The two panelists also touched on the sigma of historically “blue collar” jobs that manufacturing has provided. Both men argued that the manufacturing jobs of the future will require a unique set of technical skills and understanding of technology in a way that was not necessarily required for the baby boomer generation.
“This isn’t your father’s manufacturing,” joked Spiegel.
“We think the next revolution here in the US is going to be software-driven. Most of the manufacturing plants that we have in the country; everything that we have is run by a robot, laser or a computer. So the skills that are required in today’s plant are much different than they were even 10 years ago. They require fewer workers. I think a lot of the jobs that went off shore a few years ago aren’t coming back. But the ones that are here require more skills and are higher paying,” Spiegel went on to say.
Fingerhut noted that the nation’s mindset, that manufacturing is a technically-lower quality STEM field, needs to be shifted.
“The jobs are as interesting and highly developed and as high-tech as any software development job or Silicon Valley or Google job or Apple job,” Fingerhut added.
The keynote ended with one final question to the panelists: “What can the government do to help?”
Drawing on the success of the U.S. Veterans program headed by Michelle Obama and Jill Biden, Spiegel suggested a similar program is needed to encourage more STEM majors graduating at the University level.
“I would like to see the president get behind STEM, and get behind a million more jobs for STEM. Personally driving [STEM] the way they drive the Veterans program. I think it would be a big help because there is a big branding issue around STEM jobs and manufacturing jobs,” answered Spiegel.
Fingerhut argued that at the federal level national competitions, allocated grant money and hands-on learning are all aspects that should be continued to be encouraged, but that the states should ultimately lead the charge in promoting STEM interest and education.
“The state-based work is really what we are investing in because ultimately, that is what should be restructured,” said Fingerhut.

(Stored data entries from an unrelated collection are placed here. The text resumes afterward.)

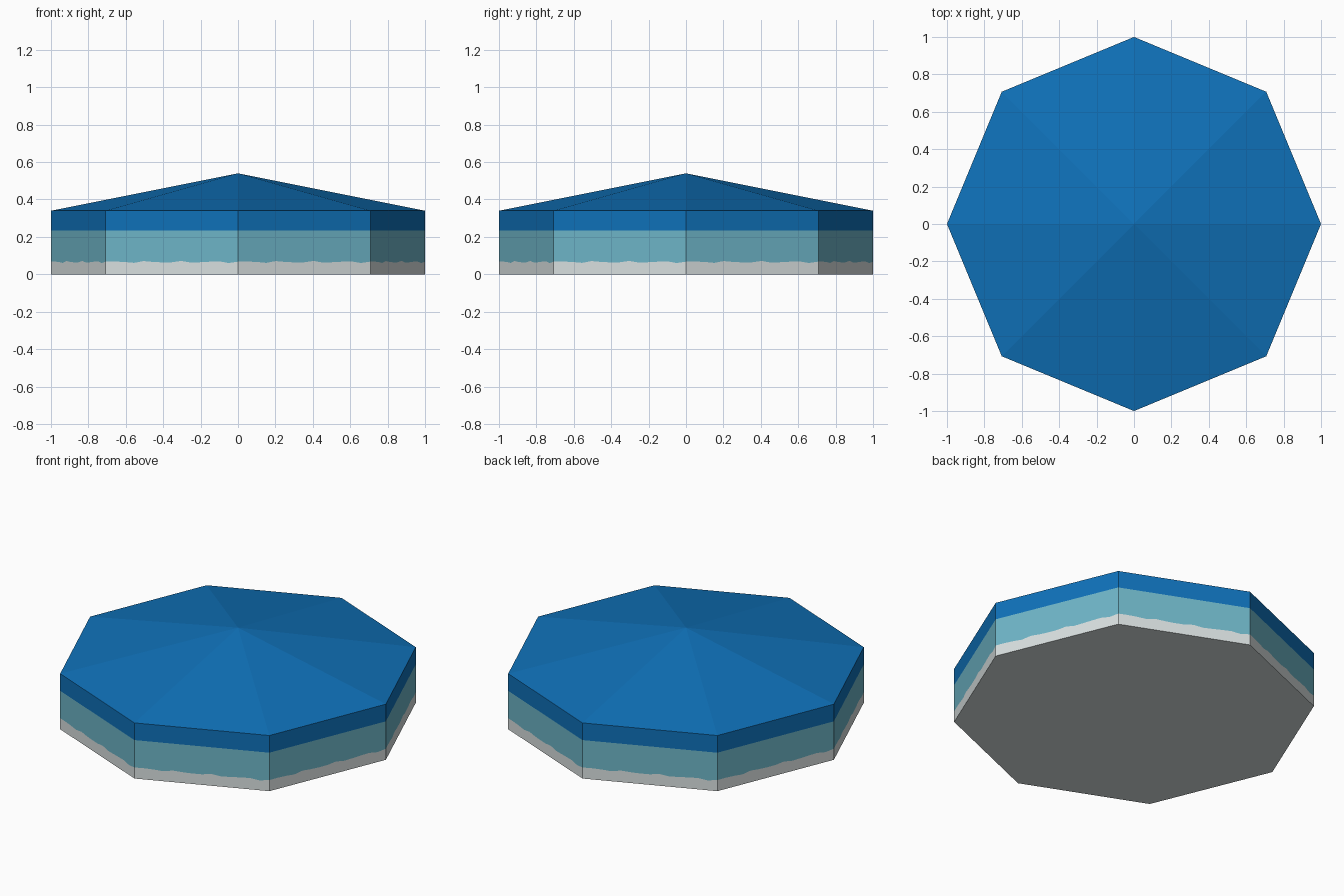
import bpy, bmesh, math

if "Cube" in bpy.data.objects:
    bpy.data.objects.remove(bpy.data.objects["Cube"])

SIDES, STEPS = 8, 14
Z_EDGE, Z_APEX = 0.34, 0.54
Z_LOW, Z_HIGH = 0.066, 0.235


def material(name, rgb):
    lin = [(c / 255 / 12.92) if c / 255 <= 0.04045 else ((c / 255 + 0.055) / 1.055) ** 2.4 for c in rgb]
    m = bpy.data.materials.new(name)
    m.diffuse_color = (*lin, 1)
    m.use_nodes = True
    m.node_tree.nodes["Principled BSDF"].inputs["Base Color"].default_value = m.diffuse_color
    return m


mesh = bpy.data.meshes.new("octagonal_cap")
for name, rgb in (("pale_grey", (217, 224, 224)), ("teal", (110, 181, 199)), ("deep_blue", (15, 113, 185))):
    mesh.materials.append(material(name, rgb))

# Points around the octagon, with a ragged lower colour line
bm = bmesh.new()
columns = []
for s in range(SIDES):
    a0, a1 = (2 * math.pi * (s + k) / SIDES for k in (0, 1))
    for i in range(STEPS):
        t = i / STEPS
        x = math.cos(a0) * (1 - t) + math.cos(a1) * t
        y = math.sin(a0) * (1 - t) + math.sin(a1) * t
        wave = 0.004 * math.sin(2 * math.pi * 4 * t) + 0.002 * math.sin(2 * math.pi * 7 * t + 1)
        levels = (0, Z_LOW + wave, Z_HIGH, Z_EDGE)
        columns.append([bm.verts.new((x, y, z)) for z in levels])

# Side bands and shallow pyramid top
apex = bm.verts.new((0, 0, Z_APEX))
for i, a in enumerate(columns):
    b = columns[(i + 1) % len(columns)]
    for k in range(3):
        bm.faces.new((a[k], b[k], b[k + 1], a[k + 1])).material_index = k
    bm.faces.new((a[3], b[3], apex)).material_index = 2

# Flat underside
bm.faces.new([c[0] for c in reversed(columns)]).material_index = 0
bm.to_mesh(mesh)
bm.free()
bpy.context.collection.objects.link(bpy.data.objects.new("octagonal_cap", mesh))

Battelle is a supporter of STEMx, a multi-state, grassroots STEM network that provides a platform to for individual states to share, analyze and disseminate quality STEM education tools to transform education, expand the number of STEM teachers and increase student achievement in STEM.
The U.S. News and World Report STEM Solutions Conference was held from June 17th through 19th at the Austin Convention Center in Austin, Texas. Professionals from the commercial, public, education and academic sectors were all in attendance. Break out panels includes topics such The Role of the Feds and States: Policies That Create Skilled STEM Professionals and Business and Higher Education: Responding to STEM Workforce Needs.
Read more about the conference’s afternoon keynote discussion: The Great Debate: Are We Moving Too Slowly with notable panelists including Dr. Maria Klawe, President of Harvey Mudd College, Nina Rees, President and CEO of the National Alliance for Public Charter Schools, and Camsie McAdams, Senior Advisor on STEM Education at the U.S. Department of Education.